**Exercise material:**
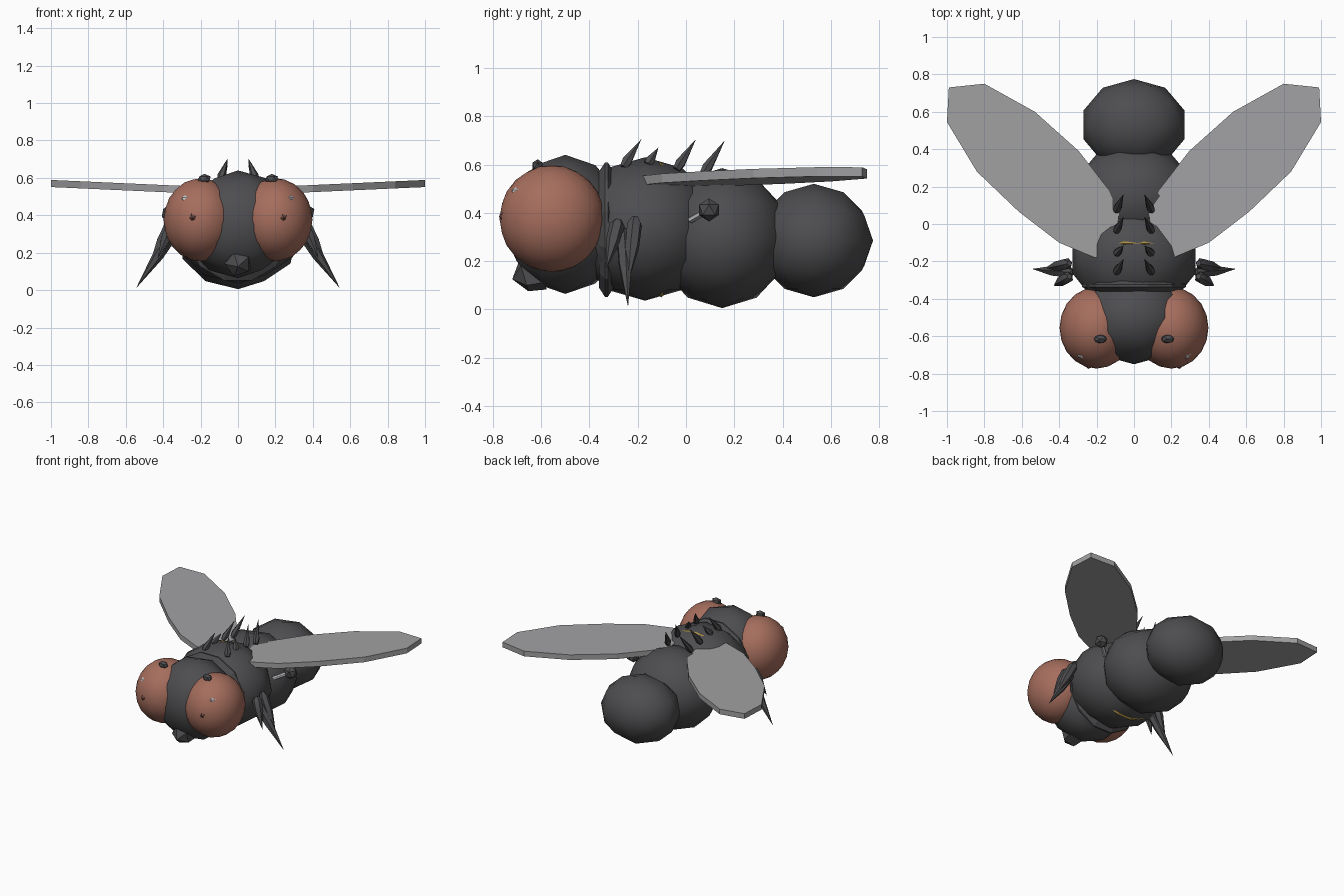
import bpy, bmesh, math
from mathutils import Vector, Matrix

if "Cube" in bpy.data.objects:
    bpy.data.objects.remove(bpy.data.objects["Cube"])


def material(name, r, g, b):
    m = bpy.data.materials.new(name)
    m.diffuse_color = (r, g, b, 1)
    m.use_nodes = True
    m.node_tree.nodes["Principled BSDF"].inputs["Base Color"].default_value = m.diffuse_color
    return m


DARK = material("charcoal", 0.075, 0.075, 0.08)
RED = material("brick red", 0.38, 0.155, 0.11)
BROWN = material("dark brown red", 0.16, 0.07, 0.055)
WING = material("wing grey", 0.36, 0.36, 0.37)
PALE = material("pale grey", 0.55, 0.56, 0.57)
GOLD = material("gold", 0.40, 0.27, 0.06)


def finish(name, bm, mat, smooth=None):
    bmesh.ops.recalc_face_normals(bm, faces=bm.faces)
    me = bpy.data.meshes.new(name)
    bm.to_mesh(me)
    bm.free()
    ob = bpy.data.objects.new(name, me)
    bpy.context.collection.objects.link(ob)
    me.materials.append(mat)
    if smooth:
        bpy.ops.object.select_all(action='DESELECT')
        ob.select_set(True)
        bpy.context.view_layer.objects.active = ob
        bpy.ops.object.shade_smooth_by_angle(angle=math.radians(smooth))
    return ob


def ball(name, loc, radii, mat, subdiv=2, smooth=60, tilt=0):
    bm = bmesh.new()
    bmesh.ops.create_icosphere(bm, subdivisions=subdiv, radius=1)
    bm.transform(Matrix.Translation(loc) @ Matrix.Diagonal((*radii, 1))
                 @ Matrix.Rotation(tilt, 4, 'X'))
    return finish(name, bm, mat, smooth)


def spindle(name, start, end, profile, mat, sides=6, smooth=None):
    """Turned shape along start-end; profile holds (fraction, radius)."""
    start, end = Vector(start), Vector(end)
    axis = end - start
    rot = axis.to_track_quat('Z', 'Y').to_matrix()
    bm = bmesh.new()
    rings = []
    for t, r in profile:
        rings.append([bm.verts.new(start + axis * t + rot @ Vector(
            (r * math.cos(a), r * math.sin(a), 0)))
            for a in [2 * math.pi * (i + 0.5) / sides for i in range(sides)]])
    for lo, hi in zip(rings, rings[1:]):
        for i in range(sides):
            j = (i + 1) % sides
            bm.faces.new((lo[i], lo[j], hi[j], hi[i]))
    bm.faces.new(rings[0])
    bm.faces.new(rings[-1])
    bmesh.ops.remove_doubles(bm, verts=bm.verts, dist=0.0005)
    return finish(name, bm, mat, smooth)


# body segments
ball("head", (0, -0.50, 0.352), (0.295, 0.25, 0.288), DARK)
ball("thorax", (0, -0.17, 0.333), (0.345, 0.31, 0.297), DARK)
ball("front_abdomen", (0, 0.15, 0.295), (0.33, 0.285, 0.29), DARK)
ball("rear_abdomen", (0, 0.53, 0.285), (0.285, 0.245, 0.235), DARK)

# collar behind the head and thin gold band round the thorax
spindle("collar", (0, -0.36, 0.33), (0, -0.30, 0.33),
        [(0, 0.25), (0.4, 0.288), (0.6, 0.288), (1, 0.25)], DARK, 12)
spindle("thorax_band", (0, -0.112, 0.33), (0, -0.094, 0.33),
        [(0, 0.278), (0.5, 0.287), (1, 0.278)], GOLD, 16)

# mouth
spindle("mouth", (0, -0.60, 0.16), (0, -0.72, 0.125),
        [(0, 0.085), (0.6, 0.07), (1, 0.0)], DARK, 5)

# wing outline for the +x side, from the root round the outer edge
WING_OUTLINE = [(0.10, -0.14), (0.21, -0.18), (0.40, -0.10), (0.615, 0.065),
                (0.84, 0.28), (1.0, 0.545), (0.99, 0.73), (0.80, 0.75),
                (0.53, 0.60), (0.295, 0.39), (0.14, 0.19), (0.08, 0.06)]


def wing(name, s):
    bm = bmesh.new()
    layers = [[bm.verts.new((s * x, y, 0.506 + 0.045 * x + h))
               for x, y in WING_OUTLINE] for h in (0, 0.038)]
    n = len(WING_OUTLINE)
    for layer in layers:
        bm.faces.new(layer)
    for i in range(n):
        j = (i + 1) % n
        bm.faces.new((layers[0][i], layers[0][j], layers[1][j], layers[1][i]))
    finish(name, bm, WING)


LEGS = [((0.33, -0.26, 0.33), (0.545, -0.24, 0.01)),
        ((0.345, -0.21, 0.38), (0.48, -0.24, 0.11)),
        ((0.345, -0.28, 0.37), (0.43, -0.33, 0.17))]
BRISTLES = [(-0.26, 0.59), (-0.16, 0.60), (-0.04, 0.58), (0.07, 0.56)]
BRISTLE_RISE = [0.115, 0.07, 0.125, 0.14]

for s, side in ((-1, "left"), (1, "right")):
    def at(x, y, z):
        return (s * x, y, z)

    wing(side + "_wing", s)

    # eye with its glint, centre spike and stubby feeler
    ball(side + "_eye", at(0.2, -0.555, 0.376), (0.198, 0.218, 0.222), RED, 3)
    ball(side + "_eye_glint", at(0.275, -0.695, 0.48), (0.034, 0.03, 0.034),
         PALE, 1, None)
    spindle(side + "_eye_spike", at(0.235, -0.72, 0.39), at(0.245, -0.775, 0.385),
            [(0, 0.055), (0.5, 0.045), (1, 0.0)], BROWN, 5)
    ball(side + "_feeler", at(0.18, -0.615, 0.595), (0.038, 0.025, 0.027),
         DARK, 1, None)

    # legs tapering to points
    for i, (a, b) in enumerate(LEGS):
        spindle(f"{side}_leg_{i + 1}", at(*a), at(*b),
                [(0, 0.015), (0.1, 0.032), (0.45, 0.03), (1, 0)], DARK, 6, 40)

    # back bristles leaning rearward
    for i, ((y, z), rise) in enumerate(zip(BRISTLES, BRISTLE_RISE)):
        spindle(f"{side}_bristle_{i + 1}", at(0.095, y, z),
                at(0.055, y + 0.65 * rise, z + rise),
                [(0, 0.016), (0.2, 0.023), (1, 0)], DARK, 6, 40)

    # balancing knob on a pale stalk
    spindle(side + "_knob_stalk", at(0.27, 0.02, 0.37), at(0.36, 0.09, 0.41),
            [(0, 0.014), (1, 0.014)], PALE, 6)
    ball(side + "_knob", at(0.365, 0.095, 0.412), (0.048, 0.048, 0.048),
         DARK, 1, None)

**What you should do:**
In the listing above, find the line with "m.use_nodes = True" and the line with "bm.faces.new((lo[i], lo[j], hi[j], hi[i]))", then print exactly those two lines and every line between them, and nothing more.

**Task result:**
    m.use_nodes = True
    m.node_tree.nodes["Principled BSDF"].inputs["Base Color"].default_value = m.diffuse_color
    return m


DARK = material("charcoal", 0.075, 0.075, 0.08)
RED = material("brick red", 0.38, 0.155, 0.11)
BROWN = material("dark brown red", 0.16, 0.07, 0.055)
WING = material("wing grey", 0.36, 0.36, 0.37)
PALE = material("pale grey", 0.55, 0.56, 0.57)
GOLD = material("gold", 0.40, 0.27, 0.06)


def finish(name, bm, mat, smooth=None):
    bmesh.ops.recalc_face_normals(bm, faces=bm.faces)
    me = bpy.data.meshes.new(name)
    bm.to_mesh(me)
    bm.free()
    ob = bpy.data.objects.new(name, me)
    bpy.context.collection.objects.link(ob)
    me.materials.append(mat)
    if smooth:
        bpy.ops.object.select_all(action='DESELECT')
        ob.select_set(True)
        bpy.context.view_layer.objects.active = ob
        bpy.ops.object.shade_smooth_by_angle(angle=math.radians(smooth))
    return ob


def ball(name, loc, radii, mat, subdiv=2, smooth=60, tilt=0):
    bm = bmesh.new()
    bmesh.ops.create_icosphere(bm, subdivisions=subdiv, radius=1)
    bm.transform(Matrix.Translation(loc) @ Matrix.Diagonal((*radii, 1))
                 @ Matrix.Rotation(tilt, 4, 'X'))
    return finish(name, bm, mat, smooth)


def spindle(name, start, end, profile, mat, sides=6, smooth=None):
    """Turned shape along start-end; profile holds (fraction, radius)."""
    start, end = Vector(start), Vector(end)
    axis = end - start
    rot = axis.to_track_quat('Z', 'Y').to_matrix()
    bm = bmesh.new()
    rings = []
    for t, r in profile:
        rings.append([bm.verts.new(start + axis * t + rot @ Vector(
            (r * math.cos(a), r * math.sin(a), 0)))
            for a in [2 * math.pi * (i + 0.5) / sides for i in range(sides)]])
    for lo, hi in zip(rings, rings[1:]):
        for i in range(sides):
            j = (i + 1) % sides
            bm.faces.new((lo[i], lo[j], hi[j], hi[i]))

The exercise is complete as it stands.